═════ SUPPLIED RECORDS ═════
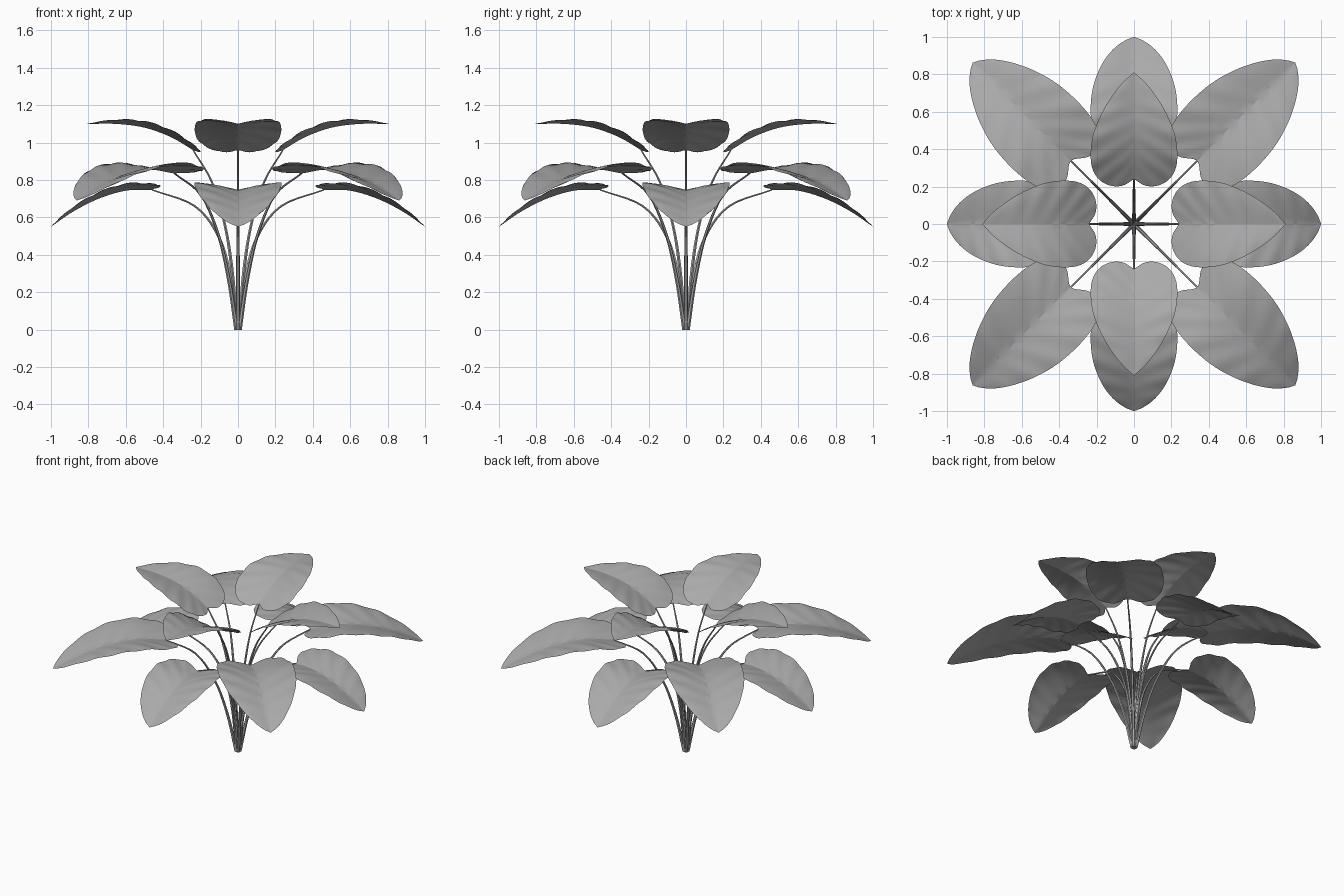
import bpy, math
from mathutils import Vector

cube = bpy.data.objects.get("Cube")
if cube:
    bpy.data.objects.remove(cube, do_unlink=True)

grey = bpy.data.materials.new("plant grey")
grey.use_nodes = True
grey.diffuse_color = (0.4, 0.4, 0.4, 1)
grey.node_tree.nodes["Principled BSDF"].inputs["Base Color"].default_value = (0.4, 0.4, 0.4, 1)

# Half outline of a leaf: (distance along midrib, half width), from notch to tip
OUTLINE = [(0, 0), (-.07, .22), (-.075, .5), (-.01, .78), (.11, .95), (.27, 1),
           (.44, .95), (.6, .8), (.75, .58), (.89, .3), (1, 0)]
ROWS, COLS = 48, 6


def sample(points, t):
    """Smooth curve through evenly spaced points, straight beyond its ends."""
    pts = [Vector(p) for p in points]
    pts = [2 * pts[0] - pts[1]] + pts + [2 * pts[-1] - pts[-2]]
    n = len(points) - 1
    if t < 0:
        return pts[1] + (pts[2] - pts[1]) * t * n
    i = min(int(t * n), n - 1)
    f = t * n - i
    a, b, c, d = pts[i:i + 4]
    return b + 0.5 * f * (c - a + f * (2 * a - 5 * b + 4 * c - d + f * (3 * (b - c) + d - a)))


def finish(obj, angle):
    bpy.ops.object.select_all(action="DESELECT")
    obj.select_set(True)
    bpy.context.view_layer.objects.active = obj
    if obj.type == "CURVE":
        bpy.ops.object.convert(target="MESH")
    bpy.ops.object.shade_smooth_by_angle(angle=math.radians(angle))


def add_leaf(name, midrib, width, fold, fullness, turn):
    """Folded, rippled blade that follows the midrib outward."""
    verts, faces = [], []
    for row in range(ROWS + 1):
        t = row / ROWS
        edge_s, edge_w = sample(OUTLINE, t)
        edge_w = max(edge_w, 0) ** fullness
        for col in range(-COLS, COLS + 1):
            v = abs(col) / COLS
            r, z = sample(midrib, t + (edge_s - t) * v)
            side = edge_w * v * width
            ripple = 0.004 * math.sin(t * math.tau * 7 + (1 if col > 0 else 0)) * v * edge_w
            droop = 0.014 * edge_w * v ** 4
            verts.append((r, side * math.copysign(1, col), z + side * fold + ripple - droop))
    n = 2 * COLS + 1
    for row in range(ROWS):
        for col in range(n - 1):
            a = row * n + col
            faces.append((a, a + n, a + n + 1, a + 1))
    mesh = bpy.data.meshes.new(name)
    mesh.from_pydata(verts, [], faces)
    mesh.validate()
    # Leaf tops face upward
    if sum(p.normal.z * p.area for p in mesh.polygons) < 0:
        mesh.flip_normals()
    mesh.materials.append(grey)
    obj = bpy.data.objects.new(name, mesh)
    obj.rotation_euler.z = turn
    bpy.context.collection.objects.link(obj)
    finish(obj, 22)


def add_stem(name, path, turn):
    """Round stalk that tapers toward the leaf."""
    curve = bpy.data.curves.new(name, "CURVE")
    curve.dimensions = "3D"
    curve.bevel_depth = 0.012
    curve.bevel_resolution = 1
    curve.use_fill_caps = True
    spline = curve.splines.new("POLY")
    steps = 20
    spline.points.add(steps)
    for i, point in enumerate(spline.points):
        r, z = sample(path, i / steps)
        point.co = (r, 0, z, 1)
        point.radius = 1 - 0.65 * i / steps
    curve.materials.append(grey)
    obj = bpy.data.objects.new(name, curve)
    obj.rotation_euler.z = turn
    bpy.context.collection.objects.link(obj)
    finish(obj, 50)


# Each tier: stem path, midrib path (radius, height), half width, fold, fullness, turn
TIERS = {
    "upper": ([(.008, 0), (.03, .3), (.07, .56), (.14, .79), (.24, .96)],
              [(.24, .96), (.36, 1.03), (.5, 1.08), (.65, 1.1), (.81, 1.1)],
              .232, .22, .93, 0),
    "middle": ([(.012, 0), (.07, .27), (.15, .51), (.28, .72), (.48, .835)],
               [(.48, .835), (.67, .855), (.86, .83), (1.04, .775), (1.22, .69)],
               .25, .2, .75, math.pi / 4),
    "lower": ([(.01, 0), (.04, .27), (.1, .49), (.23, .66), (.46, .748)],
              [(.46, .748), (.6, .743), (.745, .7), (.88, .632), (1.0, .55)],
              .232, .22, .73, 0),
}
for tier, (stem, midrib, width, fold, fullness, offset) in TIERS.items():
    for k in range(4):
        turn = offset + k * math.pi / 2
        add_stem(f"{tier}_stem_{k + 1}", stem, turn)
        add_leaf(f"{tier}_leaf_{k + 1}", midrib, width, fold, fullness, turn)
═════
**WHAT TO DO**
The job is to copy all the records precisely while omitting any picture.

**EXPECTED ANSWER**
import bpy, math
from mathutils import Vector

cube = bpy.data.objects.get("Cube")
if cube:
    bpy.data.objects.remove(cube, do_unlink=True)

grey = bpy.data.materials.new("plant grey")
grey.use_nodes = True
grey.diffuse_color = (0.4, 0.4, 0.4, 1)
grey.node_tree.nodes["Principled BSDF"].inputs["Base Color"].default_value = (0.4, 0.4, 0.4, 1)

# Half outline of a leaf: (distance along midrib, half width), from notch to tip
OUTLINE = [(0, 0), (-.07, .22), (-.075, .5), (-.01, .78), (.11, .95), (.27, 1),
           (.44, .95), (.6, .8), (.75, .58), (.89, .3), (1, 0)]
ROWS, COLS = 48, 6


def sample(points, t):
    """Smooth curve through evenly spaced points, straight beyond its ends."""
    pts = [Vector(p) for p in points]
    pts = [2 * pts[0] - pts[1]] + pts + [2 * pts[-1] - pts[-2]]
    n = len(points) - 1
    if t < 0:
        return pts[1] + (pts[2] - pts[1]) * t * n
    i = min(int(t * n), n - 1)
    f = t * n - i
    a, b, c, d = pts[i:i + 4]
    return b + 0.5 * f * (c - a + f * (2 * a - 5 * b + 4 * c - d + f * (3 * (b - c) + d - a)))


def finish(obj, angle):
    bpy.ops.object.select_all(action="DESELECT")
    obj.select_set(True)
    bpy.context.view_layer.objects.active = obj
    if obj.type == "CURVE":
        bpy.ops.object.convert(target="MESH")
    bpy.ops.object.shade_smooth_by_angle(angle=math.radians(angle))


def add_leaf(name, midrib, width, fold, fullness, turn):
    """Folded, rippled blade that follows the midrib outward."""
    verts, faces = [], []
    for row in range(ROWS + 1):
        t = row / ROWS
        edge_s, edge_w = sample(OUTLINE, t)
        edge_w = max(edge_w, 0) ** fullness
        for col in range(-COLS, COLS + 1):
            v = abs(col) / COLS
            r, z = sample(midrib, t + (edge_s - t) * v)
            side = edge_w * v * width
            ripple = 0.004 * math.sin(t * math.tau * 7 + (1 if col > 0 else 0)) * v * edge_w
            droop = 0.014 * edge_w * v ** 4
            verts.append((r, side * math.copysign(1, col), z + side * fold + ripple - droop))
    n = 2 * COLS + 1
    for row in range(ROWS):
        for col in range(n - 1):
            a = row * n + col
            faces.append((a, a + n, a + n + 1, a + 1))
    mesh = bpy.data.meshes.new(name)
    mesh.from_pydata(verts, [], faces)
    mesh.validate()
    # Leaf tops face upward
    if sum(p.normal.z * p.area for p in mesh.polygons) < 0:
        mesh.flip_normals()
    mesh.materials.append(grey)
    obj = bpy.data.objects.new(name, mesh)
    obj.rotation_euler.z = turn
    bpy.context.collection.objects.link(obj)
    finish(obj, 22)


def add_stem(name, path, turn):
    """Round stalk that tapers toward the leaf."""
    curve = bpy.data.curves.new(name, "CURVE")
    curve.dimensions = "3D"
    curve.bevel_depth = 0.012
    curve.bevel_resolution = 1
    curve.use_fill_caps = True
    spline = curve.splines.new("POLY")
    steps = 20
    spline.points.add(steps)
    for i, point in enumerate(spline.points):
        r, z = sample(path, i / steps)
        point.co = (r, 0, z, 1)
        point.radius = 1 - 0.65 * i / steps
    curve.materials.append(grey)
    obj = bpy.data.objects.new(name, curve)
    obj.rotation_euler.z = turn
    bpy.context.collection.objects.link(obj)
    finish(obj, 50)


# Each tier: stem path, midrib path (radius, height), half width, fold, fullness, turn
TIERS = {
    "upper": ([(.008, 0), (.03, .3), (.07, .56), (.14, .79), (.24, .96)],
              [(.24, .96), (.36, 1.03), (.5, 1.08), (.65, 1.1), (.81, 1.1)],
              .232, .22, .93, 0),
    "middle": ([(.012, 0), (.07, .27), (.15, .51), (.28, .72), (.48, .835)],
               [(.48, .835), (.67, .855), (.86, .83), (1.04, .775), (1.22, .69)],
               .25, .2, .75, math.pi / 4),
    "lower": ([(.01, 0), (.04, .27), (.1, .49), (.23, .66), (.46, .748)],
              [(.46, .748), (.6, .743), (.745, .7), (.88, .632), (1.0, .55)],
              .232, .22, .73, 0),
}
for tier, (stem, midrib, width, fold, fullness, offset) in TIERS.items():
    for k in range(4):
        turn = offset + k * math.pi / 2
        add_stem(f"{tier}_stem_{k + 1}", stem, turn)
        add_leaf(f"{tier}_leaf_{k + 1}", midrib, width, fold, fullness, turn)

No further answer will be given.